In those days you didn’t even need proof of age to buy cigarettes then. You could get them from a vending machine: You stuck a quarter in and out dropped a pack of Lucky Strikes, with two shiny pennies, always heads up, enclosed inside the cellophane on the side panel of the package. With your thumb you would slide your change up and out into the palm of your other hand. Pretty good deal, if you didn’t mind rolling the dice with your life.

No one spoke to each other on those bus rides. Besides, horseplayers are more loquacious after a race, then only if they could say, “I had ‘em.”

During those five hours, horseplayers were deep in thought, circling little details in their forms so they wouldn’t forget those nuggets when they stepped up to the $2 window, which were always located on the apron side of the grandstand.

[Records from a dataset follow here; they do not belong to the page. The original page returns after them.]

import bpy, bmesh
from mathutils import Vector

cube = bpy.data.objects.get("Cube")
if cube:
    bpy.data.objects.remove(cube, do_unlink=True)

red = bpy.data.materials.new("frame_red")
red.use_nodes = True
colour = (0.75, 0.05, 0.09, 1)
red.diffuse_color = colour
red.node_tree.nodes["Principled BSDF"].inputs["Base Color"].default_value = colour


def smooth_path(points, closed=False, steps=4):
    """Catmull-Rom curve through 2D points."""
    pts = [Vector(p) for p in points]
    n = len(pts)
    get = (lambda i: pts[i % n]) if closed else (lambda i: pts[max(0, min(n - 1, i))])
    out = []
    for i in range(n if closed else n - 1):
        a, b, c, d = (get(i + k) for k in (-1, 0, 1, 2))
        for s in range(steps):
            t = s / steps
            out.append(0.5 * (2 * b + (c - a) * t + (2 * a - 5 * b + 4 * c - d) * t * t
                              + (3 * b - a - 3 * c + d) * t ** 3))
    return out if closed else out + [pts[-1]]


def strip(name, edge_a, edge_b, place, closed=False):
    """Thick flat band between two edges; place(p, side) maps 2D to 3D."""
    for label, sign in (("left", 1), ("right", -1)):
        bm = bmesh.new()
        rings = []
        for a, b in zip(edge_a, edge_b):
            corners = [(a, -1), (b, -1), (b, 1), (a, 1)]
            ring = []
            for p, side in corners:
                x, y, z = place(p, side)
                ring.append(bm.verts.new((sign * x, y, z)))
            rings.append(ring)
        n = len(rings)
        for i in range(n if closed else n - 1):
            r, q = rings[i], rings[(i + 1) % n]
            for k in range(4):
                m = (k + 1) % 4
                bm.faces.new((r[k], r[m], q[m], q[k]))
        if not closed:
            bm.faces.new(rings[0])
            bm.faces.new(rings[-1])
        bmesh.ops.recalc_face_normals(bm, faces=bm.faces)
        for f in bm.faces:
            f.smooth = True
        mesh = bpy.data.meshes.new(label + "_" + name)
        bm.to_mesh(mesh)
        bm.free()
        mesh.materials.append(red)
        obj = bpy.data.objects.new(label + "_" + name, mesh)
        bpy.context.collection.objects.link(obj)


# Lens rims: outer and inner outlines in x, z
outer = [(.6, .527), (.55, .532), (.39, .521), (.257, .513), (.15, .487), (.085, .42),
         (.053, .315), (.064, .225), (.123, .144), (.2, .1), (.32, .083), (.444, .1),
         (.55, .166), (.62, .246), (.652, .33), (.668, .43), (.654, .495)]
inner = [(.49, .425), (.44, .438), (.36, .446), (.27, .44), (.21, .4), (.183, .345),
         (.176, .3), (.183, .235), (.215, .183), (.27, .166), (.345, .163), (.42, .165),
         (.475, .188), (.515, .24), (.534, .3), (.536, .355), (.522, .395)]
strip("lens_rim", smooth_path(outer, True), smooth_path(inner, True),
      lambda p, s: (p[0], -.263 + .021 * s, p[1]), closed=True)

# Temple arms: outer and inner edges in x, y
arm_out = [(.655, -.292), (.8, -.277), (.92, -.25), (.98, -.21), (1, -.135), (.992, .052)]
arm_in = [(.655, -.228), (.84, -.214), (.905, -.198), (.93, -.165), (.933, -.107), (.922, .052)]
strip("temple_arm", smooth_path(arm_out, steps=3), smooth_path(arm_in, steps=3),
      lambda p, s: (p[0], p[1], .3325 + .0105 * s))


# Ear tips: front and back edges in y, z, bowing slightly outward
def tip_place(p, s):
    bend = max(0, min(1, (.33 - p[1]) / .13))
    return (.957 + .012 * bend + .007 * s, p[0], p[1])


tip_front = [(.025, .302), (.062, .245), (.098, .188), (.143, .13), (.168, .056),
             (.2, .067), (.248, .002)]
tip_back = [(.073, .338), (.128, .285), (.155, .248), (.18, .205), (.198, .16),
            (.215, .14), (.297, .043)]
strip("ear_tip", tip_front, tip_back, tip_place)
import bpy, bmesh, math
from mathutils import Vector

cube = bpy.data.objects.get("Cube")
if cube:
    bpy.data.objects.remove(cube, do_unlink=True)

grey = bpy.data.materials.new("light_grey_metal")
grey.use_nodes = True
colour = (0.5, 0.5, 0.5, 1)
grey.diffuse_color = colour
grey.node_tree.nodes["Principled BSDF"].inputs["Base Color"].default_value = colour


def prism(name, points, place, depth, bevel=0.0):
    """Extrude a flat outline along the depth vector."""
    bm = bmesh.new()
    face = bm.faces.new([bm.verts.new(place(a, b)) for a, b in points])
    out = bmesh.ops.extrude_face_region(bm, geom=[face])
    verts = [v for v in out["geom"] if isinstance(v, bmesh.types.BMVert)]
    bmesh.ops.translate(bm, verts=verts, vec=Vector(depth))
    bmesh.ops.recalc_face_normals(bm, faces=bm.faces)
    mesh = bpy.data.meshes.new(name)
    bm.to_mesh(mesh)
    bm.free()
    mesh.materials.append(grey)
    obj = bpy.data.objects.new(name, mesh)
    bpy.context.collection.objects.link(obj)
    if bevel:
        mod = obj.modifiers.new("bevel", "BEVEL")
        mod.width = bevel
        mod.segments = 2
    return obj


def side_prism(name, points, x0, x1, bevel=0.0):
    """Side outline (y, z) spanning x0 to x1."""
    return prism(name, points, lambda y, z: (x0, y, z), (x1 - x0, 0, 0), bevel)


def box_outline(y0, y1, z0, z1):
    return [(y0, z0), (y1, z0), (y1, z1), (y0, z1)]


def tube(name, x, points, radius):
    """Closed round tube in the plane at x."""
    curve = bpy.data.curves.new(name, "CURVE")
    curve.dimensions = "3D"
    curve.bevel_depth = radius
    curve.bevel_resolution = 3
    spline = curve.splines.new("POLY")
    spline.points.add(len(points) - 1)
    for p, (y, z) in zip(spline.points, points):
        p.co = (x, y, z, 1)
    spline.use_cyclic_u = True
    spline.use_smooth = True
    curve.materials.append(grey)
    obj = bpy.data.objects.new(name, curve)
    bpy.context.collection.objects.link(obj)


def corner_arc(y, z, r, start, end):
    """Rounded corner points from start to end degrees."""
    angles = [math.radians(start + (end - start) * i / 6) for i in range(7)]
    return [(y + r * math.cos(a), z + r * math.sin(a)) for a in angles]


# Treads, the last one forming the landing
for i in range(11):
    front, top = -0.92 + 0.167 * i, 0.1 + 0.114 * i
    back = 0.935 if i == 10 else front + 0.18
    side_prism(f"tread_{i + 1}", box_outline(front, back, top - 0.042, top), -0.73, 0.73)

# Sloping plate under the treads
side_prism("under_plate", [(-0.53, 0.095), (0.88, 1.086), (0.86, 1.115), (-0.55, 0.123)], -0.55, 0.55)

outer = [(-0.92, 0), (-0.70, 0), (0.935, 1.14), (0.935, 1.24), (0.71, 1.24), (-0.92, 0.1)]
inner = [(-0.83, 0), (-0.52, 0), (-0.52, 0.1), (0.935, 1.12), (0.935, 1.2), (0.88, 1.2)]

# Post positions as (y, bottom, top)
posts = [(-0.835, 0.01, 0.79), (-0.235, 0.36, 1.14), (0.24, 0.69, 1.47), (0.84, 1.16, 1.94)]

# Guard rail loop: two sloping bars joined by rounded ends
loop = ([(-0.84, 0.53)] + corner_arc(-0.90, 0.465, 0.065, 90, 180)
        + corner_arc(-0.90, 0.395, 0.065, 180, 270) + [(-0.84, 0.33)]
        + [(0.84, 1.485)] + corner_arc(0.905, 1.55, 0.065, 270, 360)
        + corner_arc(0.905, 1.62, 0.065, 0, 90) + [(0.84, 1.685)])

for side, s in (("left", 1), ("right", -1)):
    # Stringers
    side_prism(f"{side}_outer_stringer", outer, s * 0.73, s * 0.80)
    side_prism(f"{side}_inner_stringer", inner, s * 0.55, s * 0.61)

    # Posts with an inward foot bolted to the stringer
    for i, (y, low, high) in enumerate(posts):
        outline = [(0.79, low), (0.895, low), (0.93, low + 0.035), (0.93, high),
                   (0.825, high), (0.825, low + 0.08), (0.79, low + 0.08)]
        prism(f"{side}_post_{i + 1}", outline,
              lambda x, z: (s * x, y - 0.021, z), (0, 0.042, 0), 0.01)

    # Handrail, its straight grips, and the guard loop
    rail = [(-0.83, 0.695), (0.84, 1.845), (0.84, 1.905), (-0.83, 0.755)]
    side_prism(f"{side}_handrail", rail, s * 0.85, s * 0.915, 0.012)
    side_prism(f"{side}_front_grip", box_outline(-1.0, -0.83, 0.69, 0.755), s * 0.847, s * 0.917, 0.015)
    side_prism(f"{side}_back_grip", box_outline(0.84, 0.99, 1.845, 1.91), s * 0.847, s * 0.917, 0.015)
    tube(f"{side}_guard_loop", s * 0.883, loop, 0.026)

If you won, you walked, or ran, around to the other side of the betting bay to collect. If you had a good day, you might even get to visit the $5 or $10 window. In order to queue up at the $50 window, you needed the likeness of Ulysses S. Grant and a dream.

The ritual was repeated nine times a day. Simulcasting? You were lucky to see a video replay of the races.

If you didn’t have bus fare, or the 14 hours to spare, you bet Bowie at OTB. On Saturdays, you could watch “Racing from Bowie” with Ken--can’t remember his last name, think it started with W--and some analyst named Harvey Pack.

Seizing an opportunity to add to my free lance gigs, I asked the late Ike Gellis, sports editor of the New York Post, for a job handicapping the Bowie races.

“We’ve got Clem Florio. Why would I want to hire you?”

I suppose Gellis didn’t have to sugar-coat it that way. Which brings us back to Independence Day.

It was the second half of the daily double, a maiden dash at five and a half furlongs for two-year-old colts. Trainer Lucien Laurin had a reputation for having horses ready for their debuts. The money showed and Laurin’s horse closed the favorite at 3-1 despite an inexperienced apprentice, Paul Feliciano, in the irons.

A colt named Herbull won the race by a neck over Master Achiever, with Fleet n’ Royal a length farther back in third.

Juvenile races are always good fodder for trip handicappers, especially in fields of 12. When the results were made official, handicappers and writers gathered around the only closed circuit monitor in the press box to watch the race replay.

A racetrack press box is no less competitive than the jock’s room. No one shared information then, everyone watching as quietly as those horseplayers on the bus to Bowie, scribbling handicapping hieroglyphics into track programs. But not this time.

Within an hour of meeting Florio that morning, we had become fast friends. He was standing to the right and in front of me as we watched the second race replay. When the video ended, Florio walked passed me and said “I’ve got my Derby horse.”

“What?” I asked.

“You better go back and look at Laurin’s horse,” Florio said.

In those days, you had to wait until the following day before you could see the races for a second time.

And so, there was Laurin’s horse, breaking next to last, checking and steadying all over the lot, aiming for this hole; closed, aiming for that hole; shut off again. Feliciano held on for dear life as his horse mounted a furious finish, making up seven lengths in the final quarter-mile.

Laurin’s horse not only won the following year’s Kentucky Derby but the Triple Crown, too. Secretariat later graced the front covers of Time, Newsweek and Sports Illustrated and subsequently was syndicated for a then unheard of $6-million. His magnificent chestnut likeness even wound up on a U.S. postage stamp.

So when I think of Florio, I think of Secretariat, and vice versa. Why not? They were both champions.

Ed. Note: For More Reminiscences of Clem Florio, Read Bill Christine’s Lines In the Sand Blog